WHAT THE TASK REQUIRES — Every line from the first in the listing below to the line containing "function timberFrame(parent, name, z, rails, braces, w)" is to be repeated exactly, and no line past it.
"""
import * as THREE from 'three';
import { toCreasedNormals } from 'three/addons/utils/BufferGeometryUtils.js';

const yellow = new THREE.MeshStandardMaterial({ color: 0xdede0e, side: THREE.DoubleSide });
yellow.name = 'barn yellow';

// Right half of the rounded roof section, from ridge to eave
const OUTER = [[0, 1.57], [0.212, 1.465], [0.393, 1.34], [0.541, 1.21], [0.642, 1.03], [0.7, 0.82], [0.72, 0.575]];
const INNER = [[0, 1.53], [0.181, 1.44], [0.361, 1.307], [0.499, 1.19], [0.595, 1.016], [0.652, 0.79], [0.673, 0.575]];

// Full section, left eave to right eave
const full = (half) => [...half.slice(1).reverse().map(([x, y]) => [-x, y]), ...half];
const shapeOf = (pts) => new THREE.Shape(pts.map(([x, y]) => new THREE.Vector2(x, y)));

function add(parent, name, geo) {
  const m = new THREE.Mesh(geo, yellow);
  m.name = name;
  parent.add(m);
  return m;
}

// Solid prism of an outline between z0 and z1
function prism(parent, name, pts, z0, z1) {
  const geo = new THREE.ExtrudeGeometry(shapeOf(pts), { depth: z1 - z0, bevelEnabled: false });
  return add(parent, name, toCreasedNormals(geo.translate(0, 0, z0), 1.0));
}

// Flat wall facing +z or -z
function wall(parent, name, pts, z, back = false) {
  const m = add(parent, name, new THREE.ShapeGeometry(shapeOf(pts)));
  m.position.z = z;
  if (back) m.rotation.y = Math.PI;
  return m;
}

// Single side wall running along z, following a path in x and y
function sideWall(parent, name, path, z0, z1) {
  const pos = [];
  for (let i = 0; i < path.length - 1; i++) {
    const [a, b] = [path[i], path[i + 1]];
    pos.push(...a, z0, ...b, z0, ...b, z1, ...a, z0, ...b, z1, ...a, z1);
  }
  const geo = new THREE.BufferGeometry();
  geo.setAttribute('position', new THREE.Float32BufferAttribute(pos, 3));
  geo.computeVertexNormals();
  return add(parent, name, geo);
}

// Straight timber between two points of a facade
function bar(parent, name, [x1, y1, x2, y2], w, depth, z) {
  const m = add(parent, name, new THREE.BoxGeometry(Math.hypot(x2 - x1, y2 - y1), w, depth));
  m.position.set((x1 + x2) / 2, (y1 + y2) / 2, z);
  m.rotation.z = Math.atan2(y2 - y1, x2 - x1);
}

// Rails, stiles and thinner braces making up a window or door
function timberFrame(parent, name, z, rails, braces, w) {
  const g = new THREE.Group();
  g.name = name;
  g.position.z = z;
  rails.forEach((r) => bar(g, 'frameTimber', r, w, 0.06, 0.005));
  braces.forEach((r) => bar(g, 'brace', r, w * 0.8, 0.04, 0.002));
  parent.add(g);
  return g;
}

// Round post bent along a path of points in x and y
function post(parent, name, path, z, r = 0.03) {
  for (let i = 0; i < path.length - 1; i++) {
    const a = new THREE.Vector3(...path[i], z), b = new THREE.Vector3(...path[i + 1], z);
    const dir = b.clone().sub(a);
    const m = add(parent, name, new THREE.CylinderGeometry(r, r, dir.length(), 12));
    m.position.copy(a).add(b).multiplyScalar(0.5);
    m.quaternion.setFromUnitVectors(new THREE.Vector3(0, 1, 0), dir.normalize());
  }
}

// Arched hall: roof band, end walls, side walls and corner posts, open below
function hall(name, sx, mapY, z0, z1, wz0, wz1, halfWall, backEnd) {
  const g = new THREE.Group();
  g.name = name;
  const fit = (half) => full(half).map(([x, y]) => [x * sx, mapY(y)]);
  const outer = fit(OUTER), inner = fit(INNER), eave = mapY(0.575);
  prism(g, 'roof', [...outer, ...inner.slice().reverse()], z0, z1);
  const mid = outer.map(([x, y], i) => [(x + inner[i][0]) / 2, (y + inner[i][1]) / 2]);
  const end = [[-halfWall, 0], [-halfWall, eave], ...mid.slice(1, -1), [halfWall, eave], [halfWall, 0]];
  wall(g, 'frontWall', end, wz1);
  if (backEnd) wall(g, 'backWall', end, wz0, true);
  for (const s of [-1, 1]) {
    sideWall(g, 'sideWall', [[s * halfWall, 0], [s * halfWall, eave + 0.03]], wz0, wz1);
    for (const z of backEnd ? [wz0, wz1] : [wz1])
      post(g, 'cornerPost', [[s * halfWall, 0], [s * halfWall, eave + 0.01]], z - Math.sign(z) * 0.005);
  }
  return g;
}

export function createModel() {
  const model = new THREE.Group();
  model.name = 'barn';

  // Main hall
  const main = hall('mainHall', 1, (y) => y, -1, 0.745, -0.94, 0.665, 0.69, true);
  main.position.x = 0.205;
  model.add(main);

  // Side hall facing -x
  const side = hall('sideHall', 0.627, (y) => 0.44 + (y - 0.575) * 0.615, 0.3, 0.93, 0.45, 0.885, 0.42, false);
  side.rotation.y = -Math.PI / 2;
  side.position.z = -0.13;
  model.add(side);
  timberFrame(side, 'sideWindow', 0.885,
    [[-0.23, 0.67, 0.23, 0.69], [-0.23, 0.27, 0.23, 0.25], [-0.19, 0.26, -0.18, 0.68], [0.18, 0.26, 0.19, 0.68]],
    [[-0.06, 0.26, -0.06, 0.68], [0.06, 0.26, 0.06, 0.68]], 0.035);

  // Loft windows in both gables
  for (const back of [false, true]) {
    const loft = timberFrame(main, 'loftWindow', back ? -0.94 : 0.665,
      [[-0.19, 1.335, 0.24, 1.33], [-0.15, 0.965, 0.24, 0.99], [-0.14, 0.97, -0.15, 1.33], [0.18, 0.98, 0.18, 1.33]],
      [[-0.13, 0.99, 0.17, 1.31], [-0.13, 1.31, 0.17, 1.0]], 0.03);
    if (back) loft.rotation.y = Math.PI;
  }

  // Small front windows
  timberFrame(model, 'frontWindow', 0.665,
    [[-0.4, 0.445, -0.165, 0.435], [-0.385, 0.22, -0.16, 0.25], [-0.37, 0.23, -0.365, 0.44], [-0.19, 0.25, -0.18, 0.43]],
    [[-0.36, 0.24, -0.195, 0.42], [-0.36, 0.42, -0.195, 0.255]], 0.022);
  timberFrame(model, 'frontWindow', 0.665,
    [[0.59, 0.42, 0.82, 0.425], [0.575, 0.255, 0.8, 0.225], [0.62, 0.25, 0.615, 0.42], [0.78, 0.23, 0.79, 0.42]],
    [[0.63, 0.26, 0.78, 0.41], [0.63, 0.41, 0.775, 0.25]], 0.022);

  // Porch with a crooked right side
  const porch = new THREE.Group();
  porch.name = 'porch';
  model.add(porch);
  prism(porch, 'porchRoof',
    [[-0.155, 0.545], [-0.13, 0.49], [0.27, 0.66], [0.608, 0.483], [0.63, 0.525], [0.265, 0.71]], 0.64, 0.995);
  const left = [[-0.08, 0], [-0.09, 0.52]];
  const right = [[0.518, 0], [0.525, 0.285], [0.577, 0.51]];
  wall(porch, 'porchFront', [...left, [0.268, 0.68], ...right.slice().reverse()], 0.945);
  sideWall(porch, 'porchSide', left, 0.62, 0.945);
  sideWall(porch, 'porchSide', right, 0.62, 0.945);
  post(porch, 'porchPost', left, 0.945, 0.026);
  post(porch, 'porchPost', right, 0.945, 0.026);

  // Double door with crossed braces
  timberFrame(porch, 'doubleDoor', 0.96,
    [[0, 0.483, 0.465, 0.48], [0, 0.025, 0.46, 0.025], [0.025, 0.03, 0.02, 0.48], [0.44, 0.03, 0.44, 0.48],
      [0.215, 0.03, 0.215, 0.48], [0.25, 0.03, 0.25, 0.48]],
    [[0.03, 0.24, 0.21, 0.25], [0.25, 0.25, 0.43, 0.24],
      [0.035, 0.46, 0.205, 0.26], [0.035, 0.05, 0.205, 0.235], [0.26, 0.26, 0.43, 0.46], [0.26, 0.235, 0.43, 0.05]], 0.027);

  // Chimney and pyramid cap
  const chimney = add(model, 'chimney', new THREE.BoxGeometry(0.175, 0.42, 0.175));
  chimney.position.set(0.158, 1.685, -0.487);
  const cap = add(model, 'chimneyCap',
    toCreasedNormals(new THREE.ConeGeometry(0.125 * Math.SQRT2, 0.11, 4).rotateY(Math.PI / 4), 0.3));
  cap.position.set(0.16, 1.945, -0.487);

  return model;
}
"""
EXERCISE ANSWER —
import * as THREE from 'three';
import { toCreasedNormals } from 'three/addons/utils/BufferGeometryUtils.js';

const yellow = new THREE.MeshStandardMaterial({ color: 0xdede0e, side: THREE.DoubleSide });
yellow.name = 'barn yellow';

// Right half of the rounded roof section, from ridge to eave
const OUTER = [[0, 1.57], [0.212, 1.465], [0.393, 1.34], [0.541, 1.21], [0.642, 1.03], [0.7, 0.82], [0.72, 0.575]];
const INNER = [[0, 1.53], [0.181, 1.44], [0.361, 1.307], [0.499, 1.19], [0.595, 1.016], [0.652, 0.79], [0.673, 0.575]];

// Full section, left eave to right eave
const full = (half) => [...half.slice(1).reverse().map(([x, y]) => [-x, y]), ...half];
const shapeOf = (pts) => new THREE.Shape(pts.map(([x, y]) => new THREE.Vector2(x, y)));

function add(parent, name, geo) {
  const m = new THREE.Mesh(geo, yellow);
  m.name = name;
  parent.add(m);
  return m;
}

// Solid prism of an outline between z0 and z1
function prism(parent, name, pts, z0, z1) {
  const geo = new THREE.ExtrudeGeometry(shapeOf(pts), { depth: z1 - z0, bevelEnabled: false });
  return add(parent, name, toCreasedNormals(geo.translate(0, 0, z0), 1.0));
}

// Flat wall facing +z or -z
function wall(parent, name, pts, z, back = false) {
  const m = add(parent, name, new THREE.ShapeGeometry(shapeOf(pts)));
  m.position.z = z;
  if (back) m.rotation.y = Math.PI;
  return m;
}

// Single side wall running along z, following a path in x and y
function sideWall(parent, name, path, z0, z1) {
  const pos = [];
  for (let i = 0; i < path.length - 1; i++) {
    const [a, b] = [path[i], path[i + 1]];
    pos.push(...a, z0, ...b, z0, ...b, z1, ...a, z0, ...b, z1, ...a, z1);
  }
  const geo = new THREE.BufferGeometry();
  geo.setAttribute('position', new THREE.Float32BufferAttribute(pos, 3));
  geo.computeVertexNormals();
  return add(parent, name, geo);
}

// Straight timber between two points of a facade
function bar(parent, name, [x1, y1, x2, y2], w, depth, z) {
  const m = add(parent, name, new THREE.BoxGeometry(Math.hypot(x2 - x1, y2 - y1), w, depth));
  m.position.set((x1 + x2) / 2, (y1 + y2) / 2, z);
  m.rotation.z = Math.atan2(y2 - y1, x2 - x1);
}

// Rails, stiles and thinner braces making up a window or door
function timberFrame(parent, name, z, rails, braces, w) {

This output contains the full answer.